SunPower has reported losses in recent quarters, just like most manufacturers, but it's managed to squeak out a non-GAAP profit of $0.16 last quarter and a non-GAAP gross margin of 12.4%. The high margin level, relative to the competition, will likely continue because much of 2012's demand will come from the utility and power plant business, which sets prices years ahead of time.
The potential impact of SunPower's C7 Track isn't fully understood by the market in my opinion, either. Since the system uses mirrors to bounce the sun's light onto solar cells, the company will be able to greatly expand revenue without expanding solar cell production. This can save capital costs and reduces risk for shareholders.
The company is also backed by Total, an oil company with a huge balance sheet and a 66% stake in SunPower. Total has demonstrated a commitment to keeping the company alive and well, and this could be what ends up separating SunPower from First Solar and Chinese manufacturers.
The best solar stock in China
Chinese solar manufacturers have begun separating themselves into two categories: top-tier suppliers that generate positive gross margins despite challenges, and low-tier suppliers that struggle to sell product at a profit. I'll stick to only top-tier suppliers in my bucket of top stocks because I don't feel that all low-tier suppliers will survive.
Suntech Power (NYSE: STP ) , Trina Solar, and Yingli Green Energy (NYSE: YGE ) are often considered top-tier stocks because of their relative longevity in the market. But I think Canadian Solar (Nasdaq: CSIQ ) is the stock to watch among these companies. Canadian Solar has the highest-efficiency modules among these companies, and it's proven it will do everything it can to advance its technology.
The company also doesn't have a balance sheet weighed down by billions of dollars of debt like Suntech and Yingli do. Trina Solar is also a consideration, but I like Canadian Solar's trajectory right now.
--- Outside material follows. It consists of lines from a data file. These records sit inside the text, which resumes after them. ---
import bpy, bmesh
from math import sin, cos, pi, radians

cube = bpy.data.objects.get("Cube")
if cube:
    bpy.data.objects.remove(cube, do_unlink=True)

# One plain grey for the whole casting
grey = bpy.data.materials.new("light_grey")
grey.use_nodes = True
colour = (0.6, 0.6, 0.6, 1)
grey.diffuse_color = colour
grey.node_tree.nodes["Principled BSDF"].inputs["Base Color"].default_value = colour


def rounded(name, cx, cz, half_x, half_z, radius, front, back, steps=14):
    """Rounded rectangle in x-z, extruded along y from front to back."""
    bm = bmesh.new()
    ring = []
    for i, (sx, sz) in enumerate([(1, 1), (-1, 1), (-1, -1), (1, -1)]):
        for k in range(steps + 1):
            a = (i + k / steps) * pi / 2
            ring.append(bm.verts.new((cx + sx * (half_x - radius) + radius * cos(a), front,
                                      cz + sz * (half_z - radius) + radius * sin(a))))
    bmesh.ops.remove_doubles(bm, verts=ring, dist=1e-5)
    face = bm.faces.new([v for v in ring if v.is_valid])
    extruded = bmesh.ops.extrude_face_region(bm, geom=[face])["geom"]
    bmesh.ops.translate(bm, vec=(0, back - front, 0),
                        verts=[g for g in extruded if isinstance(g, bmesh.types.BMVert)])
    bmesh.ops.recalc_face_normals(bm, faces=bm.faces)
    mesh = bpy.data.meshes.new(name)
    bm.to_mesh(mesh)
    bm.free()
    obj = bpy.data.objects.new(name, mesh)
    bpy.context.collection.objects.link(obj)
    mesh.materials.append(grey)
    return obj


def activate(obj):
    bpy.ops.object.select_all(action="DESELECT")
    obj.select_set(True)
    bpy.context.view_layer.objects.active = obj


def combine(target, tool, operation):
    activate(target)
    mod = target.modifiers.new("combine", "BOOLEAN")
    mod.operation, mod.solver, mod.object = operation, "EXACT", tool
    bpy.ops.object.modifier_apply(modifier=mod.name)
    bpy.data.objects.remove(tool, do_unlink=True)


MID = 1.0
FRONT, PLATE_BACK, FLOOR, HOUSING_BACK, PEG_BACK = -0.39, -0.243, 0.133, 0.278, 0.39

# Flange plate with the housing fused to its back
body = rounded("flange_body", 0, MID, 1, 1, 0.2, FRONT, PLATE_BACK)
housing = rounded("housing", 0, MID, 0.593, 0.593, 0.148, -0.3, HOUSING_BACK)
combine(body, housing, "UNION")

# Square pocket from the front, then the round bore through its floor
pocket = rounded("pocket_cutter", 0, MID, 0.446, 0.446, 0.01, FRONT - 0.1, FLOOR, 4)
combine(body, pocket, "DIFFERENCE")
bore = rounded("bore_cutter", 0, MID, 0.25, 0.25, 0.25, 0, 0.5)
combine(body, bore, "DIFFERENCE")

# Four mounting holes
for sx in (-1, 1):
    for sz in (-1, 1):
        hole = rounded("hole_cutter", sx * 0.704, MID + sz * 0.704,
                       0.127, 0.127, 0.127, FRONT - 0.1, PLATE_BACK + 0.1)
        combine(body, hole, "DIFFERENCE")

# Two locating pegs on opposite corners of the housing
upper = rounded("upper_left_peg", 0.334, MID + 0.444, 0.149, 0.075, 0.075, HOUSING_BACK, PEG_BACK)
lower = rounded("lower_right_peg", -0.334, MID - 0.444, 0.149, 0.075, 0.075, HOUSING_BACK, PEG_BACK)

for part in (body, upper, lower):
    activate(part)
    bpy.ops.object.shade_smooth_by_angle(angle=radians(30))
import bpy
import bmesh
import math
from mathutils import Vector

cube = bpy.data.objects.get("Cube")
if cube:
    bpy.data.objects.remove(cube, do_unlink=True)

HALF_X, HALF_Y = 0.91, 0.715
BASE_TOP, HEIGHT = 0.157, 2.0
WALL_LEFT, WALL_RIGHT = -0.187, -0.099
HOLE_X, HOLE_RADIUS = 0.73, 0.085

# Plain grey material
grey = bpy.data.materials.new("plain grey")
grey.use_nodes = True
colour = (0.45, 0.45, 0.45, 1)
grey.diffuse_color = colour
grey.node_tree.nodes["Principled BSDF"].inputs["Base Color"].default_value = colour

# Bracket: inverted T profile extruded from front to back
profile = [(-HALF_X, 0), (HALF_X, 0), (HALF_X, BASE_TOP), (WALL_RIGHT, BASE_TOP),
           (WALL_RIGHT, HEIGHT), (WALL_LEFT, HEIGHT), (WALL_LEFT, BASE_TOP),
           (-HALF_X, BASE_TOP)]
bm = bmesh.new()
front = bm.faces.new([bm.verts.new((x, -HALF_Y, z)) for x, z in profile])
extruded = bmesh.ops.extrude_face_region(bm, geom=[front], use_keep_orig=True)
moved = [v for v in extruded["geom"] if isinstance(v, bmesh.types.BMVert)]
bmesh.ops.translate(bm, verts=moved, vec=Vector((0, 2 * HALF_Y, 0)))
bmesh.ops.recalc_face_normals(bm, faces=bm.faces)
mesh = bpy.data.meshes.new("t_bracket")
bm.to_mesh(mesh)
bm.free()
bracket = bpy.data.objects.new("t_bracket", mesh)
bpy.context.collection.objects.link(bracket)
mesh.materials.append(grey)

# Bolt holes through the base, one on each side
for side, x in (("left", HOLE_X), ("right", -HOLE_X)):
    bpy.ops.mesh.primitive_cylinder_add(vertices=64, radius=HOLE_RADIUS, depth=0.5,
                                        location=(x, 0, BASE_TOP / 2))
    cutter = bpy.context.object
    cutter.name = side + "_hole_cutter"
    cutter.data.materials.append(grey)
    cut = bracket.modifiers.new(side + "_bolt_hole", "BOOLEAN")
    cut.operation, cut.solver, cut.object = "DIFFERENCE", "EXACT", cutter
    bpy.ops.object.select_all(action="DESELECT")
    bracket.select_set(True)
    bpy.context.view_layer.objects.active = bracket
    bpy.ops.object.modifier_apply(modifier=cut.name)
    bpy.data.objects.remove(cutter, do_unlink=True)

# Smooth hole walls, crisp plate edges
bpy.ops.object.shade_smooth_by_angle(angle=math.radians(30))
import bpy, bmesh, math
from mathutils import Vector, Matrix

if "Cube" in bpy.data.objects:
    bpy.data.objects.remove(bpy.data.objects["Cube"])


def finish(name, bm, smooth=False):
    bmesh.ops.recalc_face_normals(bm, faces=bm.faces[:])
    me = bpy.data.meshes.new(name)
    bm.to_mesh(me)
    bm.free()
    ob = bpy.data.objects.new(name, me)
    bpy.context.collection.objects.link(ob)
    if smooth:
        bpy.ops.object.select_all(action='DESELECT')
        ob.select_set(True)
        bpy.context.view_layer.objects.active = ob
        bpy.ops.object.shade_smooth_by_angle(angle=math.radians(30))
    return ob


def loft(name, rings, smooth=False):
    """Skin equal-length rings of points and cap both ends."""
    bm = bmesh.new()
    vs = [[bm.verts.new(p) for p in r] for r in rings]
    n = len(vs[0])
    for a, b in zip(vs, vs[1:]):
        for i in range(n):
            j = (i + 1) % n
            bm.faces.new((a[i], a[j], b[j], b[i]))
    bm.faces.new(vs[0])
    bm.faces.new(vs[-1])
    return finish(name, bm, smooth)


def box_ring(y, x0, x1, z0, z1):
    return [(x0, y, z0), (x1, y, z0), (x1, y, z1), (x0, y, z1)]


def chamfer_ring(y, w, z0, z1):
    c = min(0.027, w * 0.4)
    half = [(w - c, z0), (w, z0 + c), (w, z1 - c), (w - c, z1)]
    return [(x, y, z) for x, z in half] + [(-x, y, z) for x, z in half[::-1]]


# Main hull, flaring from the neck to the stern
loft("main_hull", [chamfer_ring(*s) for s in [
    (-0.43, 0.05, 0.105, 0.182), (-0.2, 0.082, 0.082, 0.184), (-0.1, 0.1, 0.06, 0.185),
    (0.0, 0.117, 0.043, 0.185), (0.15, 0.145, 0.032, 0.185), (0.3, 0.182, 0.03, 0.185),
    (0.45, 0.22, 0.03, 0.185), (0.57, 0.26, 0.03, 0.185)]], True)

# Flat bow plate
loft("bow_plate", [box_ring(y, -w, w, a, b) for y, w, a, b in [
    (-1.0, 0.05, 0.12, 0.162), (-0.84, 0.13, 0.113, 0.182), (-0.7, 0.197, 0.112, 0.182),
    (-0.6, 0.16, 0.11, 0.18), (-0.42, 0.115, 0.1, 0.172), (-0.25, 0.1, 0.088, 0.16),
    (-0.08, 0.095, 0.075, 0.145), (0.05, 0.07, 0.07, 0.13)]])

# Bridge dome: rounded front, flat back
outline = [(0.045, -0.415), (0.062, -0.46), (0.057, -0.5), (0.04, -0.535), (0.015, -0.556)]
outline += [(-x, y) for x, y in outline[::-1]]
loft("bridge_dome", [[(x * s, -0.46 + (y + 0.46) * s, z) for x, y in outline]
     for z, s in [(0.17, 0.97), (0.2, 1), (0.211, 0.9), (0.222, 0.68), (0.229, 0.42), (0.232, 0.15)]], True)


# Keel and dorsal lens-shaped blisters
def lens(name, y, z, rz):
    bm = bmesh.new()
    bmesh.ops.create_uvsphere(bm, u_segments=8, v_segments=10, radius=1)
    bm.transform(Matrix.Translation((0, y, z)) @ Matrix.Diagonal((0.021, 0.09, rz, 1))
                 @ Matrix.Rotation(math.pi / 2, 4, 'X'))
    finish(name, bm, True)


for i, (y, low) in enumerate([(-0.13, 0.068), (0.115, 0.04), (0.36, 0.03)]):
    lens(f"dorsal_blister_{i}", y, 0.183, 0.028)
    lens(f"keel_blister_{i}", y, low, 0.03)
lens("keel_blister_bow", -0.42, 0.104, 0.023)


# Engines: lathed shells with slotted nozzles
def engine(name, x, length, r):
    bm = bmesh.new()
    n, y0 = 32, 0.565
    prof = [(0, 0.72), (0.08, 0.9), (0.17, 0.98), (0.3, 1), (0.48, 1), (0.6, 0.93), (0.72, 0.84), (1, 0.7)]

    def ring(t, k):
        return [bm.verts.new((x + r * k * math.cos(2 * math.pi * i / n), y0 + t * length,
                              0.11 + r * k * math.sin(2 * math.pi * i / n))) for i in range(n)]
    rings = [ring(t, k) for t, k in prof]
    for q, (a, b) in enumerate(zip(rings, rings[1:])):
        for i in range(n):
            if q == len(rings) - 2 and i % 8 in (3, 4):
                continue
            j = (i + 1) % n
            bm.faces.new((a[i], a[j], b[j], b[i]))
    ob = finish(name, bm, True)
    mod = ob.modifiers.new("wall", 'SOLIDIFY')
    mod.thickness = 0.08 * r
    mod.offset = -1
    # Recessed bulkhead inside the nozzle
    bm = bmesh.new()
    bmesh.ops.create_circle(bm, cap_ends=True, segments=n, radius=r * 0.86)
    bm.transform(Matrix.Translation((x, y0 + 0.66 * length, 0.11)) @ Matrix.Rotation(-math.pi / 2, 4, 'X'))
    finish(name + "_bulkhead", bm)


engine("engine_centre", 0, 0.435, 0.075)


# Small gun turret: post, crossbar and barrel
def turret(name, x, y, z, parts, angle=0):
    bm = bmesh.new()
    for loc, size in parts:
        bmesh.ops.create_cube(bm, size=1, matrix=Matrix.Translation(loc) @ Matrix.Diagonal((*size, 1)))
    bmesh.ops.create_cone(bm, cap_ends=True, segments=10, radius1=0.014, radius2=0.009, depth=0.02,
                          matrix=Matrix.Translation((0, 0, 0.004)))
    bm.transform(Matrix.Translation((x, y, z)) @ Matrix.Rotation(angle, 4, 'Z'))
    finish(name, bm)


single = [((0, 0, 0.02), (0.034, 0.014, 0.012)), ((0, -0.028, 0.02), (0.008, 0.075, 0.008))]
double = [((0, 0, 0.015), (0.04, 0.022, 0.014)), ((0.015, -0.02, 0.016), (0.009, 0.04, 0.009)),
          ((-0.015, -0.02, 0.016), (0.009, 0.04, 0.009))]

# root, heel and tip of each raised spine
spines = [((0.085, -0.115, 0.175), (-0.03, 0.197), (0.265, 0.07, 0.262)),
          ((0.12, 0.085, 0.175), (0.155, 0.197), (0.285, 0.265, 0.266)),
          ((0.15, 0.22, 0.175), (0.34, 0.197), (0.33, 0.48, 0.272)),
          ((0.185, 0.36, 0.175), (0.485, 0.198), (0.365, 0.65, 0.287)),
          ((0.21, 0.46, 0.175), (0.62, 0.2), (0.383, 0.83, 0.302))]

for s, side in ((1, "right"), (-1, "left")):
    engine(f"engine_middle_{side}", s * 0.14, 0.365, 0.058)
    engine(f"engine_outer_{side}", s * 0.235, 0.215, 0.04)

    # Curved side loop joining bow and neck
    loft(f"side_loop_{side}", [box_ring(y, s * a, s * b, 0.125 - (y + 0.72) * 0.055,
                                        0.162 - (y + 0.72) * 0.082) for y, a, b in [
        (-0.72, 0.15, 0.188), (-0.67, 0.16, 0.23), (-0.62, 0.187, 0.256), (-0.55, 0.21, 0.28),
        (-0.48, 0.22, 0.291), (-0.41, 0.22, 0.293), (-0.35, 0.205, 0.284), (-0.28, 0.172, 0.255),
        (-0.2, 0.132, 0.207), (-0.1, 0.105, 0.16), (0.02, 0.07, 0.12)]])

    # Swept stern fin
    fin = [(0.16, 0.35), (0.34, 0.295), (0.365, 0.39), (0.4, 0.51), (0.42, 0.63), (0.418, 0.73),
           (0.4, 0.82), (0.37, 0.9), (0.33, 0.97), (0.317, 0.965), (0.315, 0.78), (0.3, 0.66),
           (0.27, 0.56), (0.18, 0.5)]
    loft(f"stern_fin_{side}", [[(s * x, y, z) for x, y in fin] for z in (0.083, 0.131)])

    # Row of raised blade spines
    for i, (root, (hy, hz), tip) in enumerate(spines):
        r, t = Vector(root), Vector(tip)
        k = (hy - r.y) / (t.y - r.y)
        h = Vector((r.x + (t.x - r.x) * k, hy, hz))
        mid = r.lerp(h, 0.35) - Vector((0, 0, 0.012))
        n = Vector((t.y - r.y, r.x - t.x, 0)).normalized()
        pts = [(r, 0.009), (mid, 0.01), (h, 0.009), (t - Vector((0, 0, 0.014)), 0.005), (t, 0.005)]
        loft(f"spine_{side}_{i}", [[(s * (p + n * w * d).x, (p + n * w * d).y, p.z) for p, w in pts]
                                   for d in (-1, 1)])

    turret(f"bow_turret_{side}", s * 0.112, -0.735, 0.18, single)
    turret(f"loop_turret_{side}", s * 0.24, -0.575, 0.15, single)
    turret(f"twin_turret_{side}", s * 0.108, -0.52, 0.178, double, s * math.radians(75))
My top solar stocks are SunPower and Canadian Solar, which I've backed up with CAPScalls on My CAPS page, but do you agree? Leave your thoughts in the comments section below, and if you're interested in reading more about these solar stocks, add them to My Watchlist, which will find all of our Foolish analysis on solar.